It’s been a rough few weeks for Kansas basketball. While the Jayhawks are, as usual, expected to have one of the top programs in the sport this year, Kansas received a Notice of Allegations from the NCAA towards the end of September that, per USA TODAY, “includes three Level 1 violations tied primarily to recruiting and cites a lack of institutional control.”
All of this has the potential to serve as a gigantic problem for the program, even if head coach Bill Self said that he feels ok about everything. It probably helped that the team officially kicked off its preseason on Friday night with its annual Midnight Madness celebration, Late Night in the Phog. This year included a special performance by Snoop Dogg, which seemed like a good time, even if the Jayhawks felt the need to apologize for it.
Kansas needs to put this picture in an envelope — only this picture — and ship it to the NCAA as its formal response to the NCAA's recent violation allegations. pic.twitter.com/QXlhJn8FA0
— Kyle Boone (@Kyle__Boone) October 5, 2019
Snoop performed at the end of the evening, and decided to put on a show.
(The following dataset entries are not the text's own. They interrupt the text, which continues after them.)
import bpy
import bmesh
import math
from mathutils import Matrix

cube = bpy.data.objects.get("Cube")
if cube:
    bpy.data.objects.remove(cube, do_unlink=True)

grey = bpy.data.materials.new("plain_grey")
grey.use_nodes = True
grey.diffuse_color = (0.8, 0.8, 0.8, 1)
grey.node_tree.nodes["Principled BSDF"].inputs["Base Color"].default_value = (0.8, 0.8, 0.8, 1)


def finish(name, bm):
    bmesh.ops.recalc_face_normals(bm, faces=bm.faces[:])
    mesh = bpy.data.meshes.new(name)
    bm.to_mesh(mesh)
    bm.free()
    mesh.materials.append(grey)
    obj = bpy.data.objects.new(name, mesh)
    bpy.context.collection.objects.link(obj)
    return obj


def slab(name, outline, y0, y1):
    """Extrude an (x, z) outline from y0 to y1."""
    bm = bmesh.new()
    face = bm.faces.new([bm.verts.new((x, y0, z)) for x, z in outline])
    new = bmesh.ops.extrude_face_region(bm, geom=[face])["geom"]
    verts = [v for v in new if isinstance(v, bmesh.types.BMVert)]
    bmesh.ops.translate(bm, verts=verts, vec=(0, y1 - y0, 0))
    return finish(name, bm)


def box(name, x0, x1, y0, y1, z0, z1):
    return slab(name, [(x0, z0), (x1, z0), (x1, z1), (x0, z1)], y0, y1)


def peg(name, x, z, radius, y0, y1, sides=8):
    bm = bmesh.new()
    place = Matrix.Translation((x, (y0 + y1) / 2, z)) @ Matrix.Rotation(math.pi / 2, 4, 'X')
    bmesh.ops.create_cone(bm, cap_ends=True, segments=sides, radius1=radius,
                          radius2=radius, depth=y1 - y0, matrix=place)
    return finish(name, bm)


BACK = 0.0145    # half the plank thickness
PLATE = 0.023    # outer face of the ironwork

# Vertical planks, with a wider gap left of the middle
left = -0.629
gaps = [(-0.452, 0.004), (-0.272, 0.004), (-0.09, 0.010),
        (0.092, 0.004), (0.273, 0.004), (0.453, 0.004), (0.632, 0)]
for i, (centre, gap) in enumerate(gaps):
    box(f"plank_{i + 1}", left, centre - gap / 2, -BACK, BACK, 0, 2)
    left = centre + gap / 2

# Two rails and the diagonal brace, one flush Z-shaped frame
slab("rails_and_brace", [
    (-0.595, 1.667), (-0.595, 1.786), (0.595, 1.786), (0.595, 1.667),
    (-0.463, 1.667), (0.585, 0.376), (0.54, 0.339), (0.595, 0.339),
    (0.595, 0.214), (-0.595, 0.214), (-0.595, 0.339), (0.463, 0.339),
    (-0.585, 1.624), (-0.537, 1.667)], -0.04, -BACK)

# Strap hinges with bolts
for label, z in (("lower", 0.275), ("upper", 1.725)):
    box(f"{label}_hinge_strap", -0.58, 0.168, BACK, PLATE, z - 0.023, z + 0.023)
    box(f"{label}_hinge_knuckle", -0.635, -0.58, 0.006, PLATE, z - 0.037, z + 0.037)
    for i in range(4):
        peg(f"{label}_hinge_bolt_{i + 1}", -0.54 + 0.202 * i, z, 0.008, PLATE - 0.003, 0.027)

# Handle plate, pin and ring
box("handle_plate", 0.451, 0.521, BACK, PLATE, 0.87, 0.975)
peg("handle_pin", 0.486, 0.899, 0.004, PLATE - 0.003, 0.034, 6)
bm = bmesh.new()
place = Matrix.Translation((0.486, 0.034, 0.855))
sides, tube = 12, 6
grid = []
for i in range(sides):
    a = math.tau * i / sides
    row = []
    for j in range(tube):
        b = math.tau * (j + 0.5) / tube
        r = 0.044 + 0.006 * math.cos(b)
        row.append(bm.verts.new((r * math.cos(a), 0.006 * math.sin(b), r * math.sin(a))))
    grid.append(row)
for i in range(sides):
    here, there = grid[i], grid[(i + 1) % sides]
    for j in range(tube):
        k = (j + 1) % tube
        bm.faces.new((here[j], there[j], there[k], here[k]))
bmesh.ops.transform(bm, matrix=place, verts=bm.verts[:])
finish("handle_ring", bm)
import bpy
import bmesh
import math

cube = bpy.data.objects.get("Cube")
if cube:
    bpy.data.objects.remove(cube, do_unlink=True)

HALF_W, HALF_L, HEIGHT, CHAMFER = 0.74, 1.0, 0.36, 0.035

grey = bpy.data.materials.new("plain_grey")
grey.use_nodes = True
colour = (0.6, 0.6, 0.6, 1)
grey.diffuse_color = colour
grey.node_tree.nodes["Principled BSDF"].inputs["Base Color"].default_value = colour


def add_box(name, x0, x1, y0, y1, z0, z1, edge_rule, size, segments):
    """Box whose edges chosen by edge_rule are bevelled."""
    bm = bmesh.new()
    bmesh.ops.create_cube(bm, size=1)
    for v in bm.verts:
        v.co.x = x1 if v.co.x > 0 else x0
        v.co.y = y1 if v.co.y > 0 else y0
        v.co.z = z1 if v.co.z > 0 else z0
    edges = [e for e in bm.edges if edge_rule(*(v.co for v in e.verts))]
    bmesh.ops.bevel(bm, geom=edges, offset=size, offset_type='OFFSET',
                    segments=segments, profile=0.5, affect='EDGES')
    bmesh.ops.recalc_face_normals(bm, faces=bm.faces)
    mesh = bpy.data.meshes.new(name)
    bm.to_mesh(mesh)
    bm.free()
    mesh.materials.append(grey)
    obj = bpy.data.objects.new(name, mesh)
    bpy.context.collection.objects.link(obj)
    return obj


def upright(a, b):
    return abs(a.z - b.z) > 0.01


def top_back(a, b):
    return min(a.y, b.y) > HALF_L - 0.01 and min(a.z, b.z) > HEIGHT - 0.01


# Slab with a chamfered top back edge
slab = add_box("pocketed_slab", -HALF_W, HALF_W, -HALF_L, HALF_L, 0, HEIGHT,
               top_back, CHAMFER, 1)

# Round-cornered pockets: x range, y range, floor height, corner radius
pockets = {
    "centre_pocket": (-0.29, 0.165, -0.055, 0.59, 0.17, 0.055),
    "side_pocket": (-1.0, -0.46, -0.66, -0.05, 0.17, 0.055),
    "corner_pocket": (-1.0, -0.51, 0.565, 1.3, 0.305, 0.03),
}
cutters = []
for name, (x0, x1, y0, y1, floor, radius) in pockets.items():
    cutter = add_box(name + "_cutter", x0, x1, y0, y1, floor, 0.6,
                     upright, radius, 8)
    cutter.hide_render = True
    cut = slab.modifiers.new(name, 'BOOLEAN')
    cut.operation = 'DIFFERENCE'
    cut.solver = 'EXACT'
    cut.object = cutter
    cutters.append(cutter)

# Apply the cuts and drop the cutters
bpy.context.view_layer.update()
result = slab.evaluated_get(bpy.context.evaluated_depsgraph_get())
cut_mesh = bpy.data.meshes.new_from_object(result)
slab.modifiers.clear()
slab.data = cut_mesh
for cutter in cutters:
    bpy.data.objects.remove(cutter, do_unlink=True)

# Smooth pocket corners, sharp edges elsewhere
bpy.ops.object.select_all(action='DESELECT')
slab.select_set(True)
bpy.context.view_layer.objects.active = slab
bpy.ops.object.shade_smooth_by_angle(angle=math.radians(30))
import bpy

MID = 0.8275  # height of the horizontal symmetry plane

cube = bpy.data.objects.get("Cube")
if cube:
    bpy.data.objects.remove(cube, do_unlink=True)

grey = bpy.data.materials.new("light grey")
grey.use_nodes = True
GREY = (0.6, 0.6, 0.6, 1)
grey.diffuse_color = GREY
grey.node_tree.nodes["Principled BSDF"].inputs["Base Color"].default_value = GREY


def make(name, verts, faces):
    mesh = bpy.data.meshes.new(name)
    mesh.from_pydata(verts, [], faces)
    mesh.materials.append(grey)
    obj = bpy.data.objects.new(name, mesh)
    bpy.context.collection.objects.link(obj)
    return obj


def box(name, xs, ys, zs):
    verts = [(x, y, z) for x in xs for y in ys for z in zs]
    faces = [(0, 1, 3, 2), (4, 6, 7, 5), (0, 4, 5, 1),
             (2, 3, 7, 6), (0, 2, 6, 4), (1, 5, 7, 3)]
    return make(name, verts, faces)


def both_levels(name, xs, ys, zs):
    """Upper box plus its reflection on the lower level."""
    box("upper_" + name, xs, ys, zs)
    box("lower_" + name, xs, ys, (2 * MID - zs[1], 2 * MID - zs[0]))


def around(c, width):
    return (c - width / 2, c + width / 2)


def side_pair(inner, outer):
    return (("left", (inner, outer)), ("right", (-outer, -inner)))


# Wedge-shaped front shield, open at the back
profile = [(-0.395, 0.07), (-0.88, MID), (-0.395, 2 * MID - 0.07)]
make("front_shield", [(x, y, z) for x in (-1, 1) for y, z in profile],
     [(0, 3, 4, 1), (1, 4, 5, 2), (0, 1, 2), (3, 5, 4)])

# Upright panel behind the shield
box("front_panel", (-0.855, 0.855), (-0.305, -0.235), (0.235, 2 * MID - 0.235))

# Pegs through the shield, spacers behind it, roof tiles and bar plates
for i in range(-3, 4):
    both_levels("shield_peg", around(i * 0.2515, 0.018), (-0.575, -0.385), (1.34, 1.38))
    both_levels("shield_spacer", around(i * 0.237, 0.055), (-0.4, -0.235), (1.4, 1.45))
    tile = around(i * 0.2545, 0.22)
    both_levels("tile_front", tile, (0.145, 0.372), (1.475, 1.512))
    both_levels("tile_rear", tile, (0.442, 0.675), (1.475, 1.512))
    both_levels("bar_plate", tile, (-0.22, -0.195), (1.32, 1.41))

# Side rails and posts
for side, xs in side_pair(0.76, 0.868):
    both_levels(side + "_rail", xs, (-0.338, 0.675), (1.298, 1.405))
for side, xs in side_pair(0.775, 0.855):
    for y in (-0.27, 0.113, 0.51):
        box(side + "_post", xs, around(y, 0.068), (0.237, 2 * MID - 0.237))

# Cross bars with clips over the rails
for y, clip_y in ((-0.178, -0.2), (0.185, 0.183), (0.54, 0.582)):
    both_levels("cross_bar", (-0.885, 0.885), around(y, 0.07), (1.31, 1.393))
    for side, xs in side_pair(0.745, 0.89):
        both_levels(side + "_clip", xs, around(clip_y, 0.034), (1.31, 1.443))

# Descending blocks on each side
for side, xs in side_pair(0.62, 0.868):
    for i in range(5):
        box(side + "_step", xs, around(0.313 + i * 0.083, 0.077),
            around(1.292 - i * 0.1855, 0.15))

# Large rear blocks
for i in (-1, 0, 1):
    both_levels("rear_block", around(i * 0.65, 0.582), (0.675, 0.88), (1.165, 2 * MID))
Per videos from those who were in attendance, Snoop had pole dancers and — in an act that made me laugh but I can only assume caused the NCAA’s office in Indianapolis to burn down — a money gun that he fired into the crowd.
— Randy Withers (@RandyWithersKC) October 5, 2019
Snoop Dog brought a money gun. pic.twitter.com/MliY97ZlTO
— Michael Swain (@mswain97) October 5, 2019
In an attempt to ease any hard feelings from those who weren’t into this, Kansas athletic director Jeff Long released a statement apologizing for the lack of a “family atmosphere.”
— Matt Tait (@mctait) October 5, 2019
Self also addressed the performance. According to Scott Chasen of Phog.net, Self said that he left early but was still apologetic.
“Regardless of the entertainment it provided many, it was still not the right way to provide the entertainment,” Self said. “I only stayed for a couple songs. I wasn’t feeling well so I went back in the locker room. So I didn’t see the majority of what went down but certainly I got a pretty good idea based on the first couple songs.”
We will research whether this is the case, but I have to imagine this is the first time a program under NCAA investigation has ever kicked off its season with a concert that involved someone shooting a money gun into the crowd.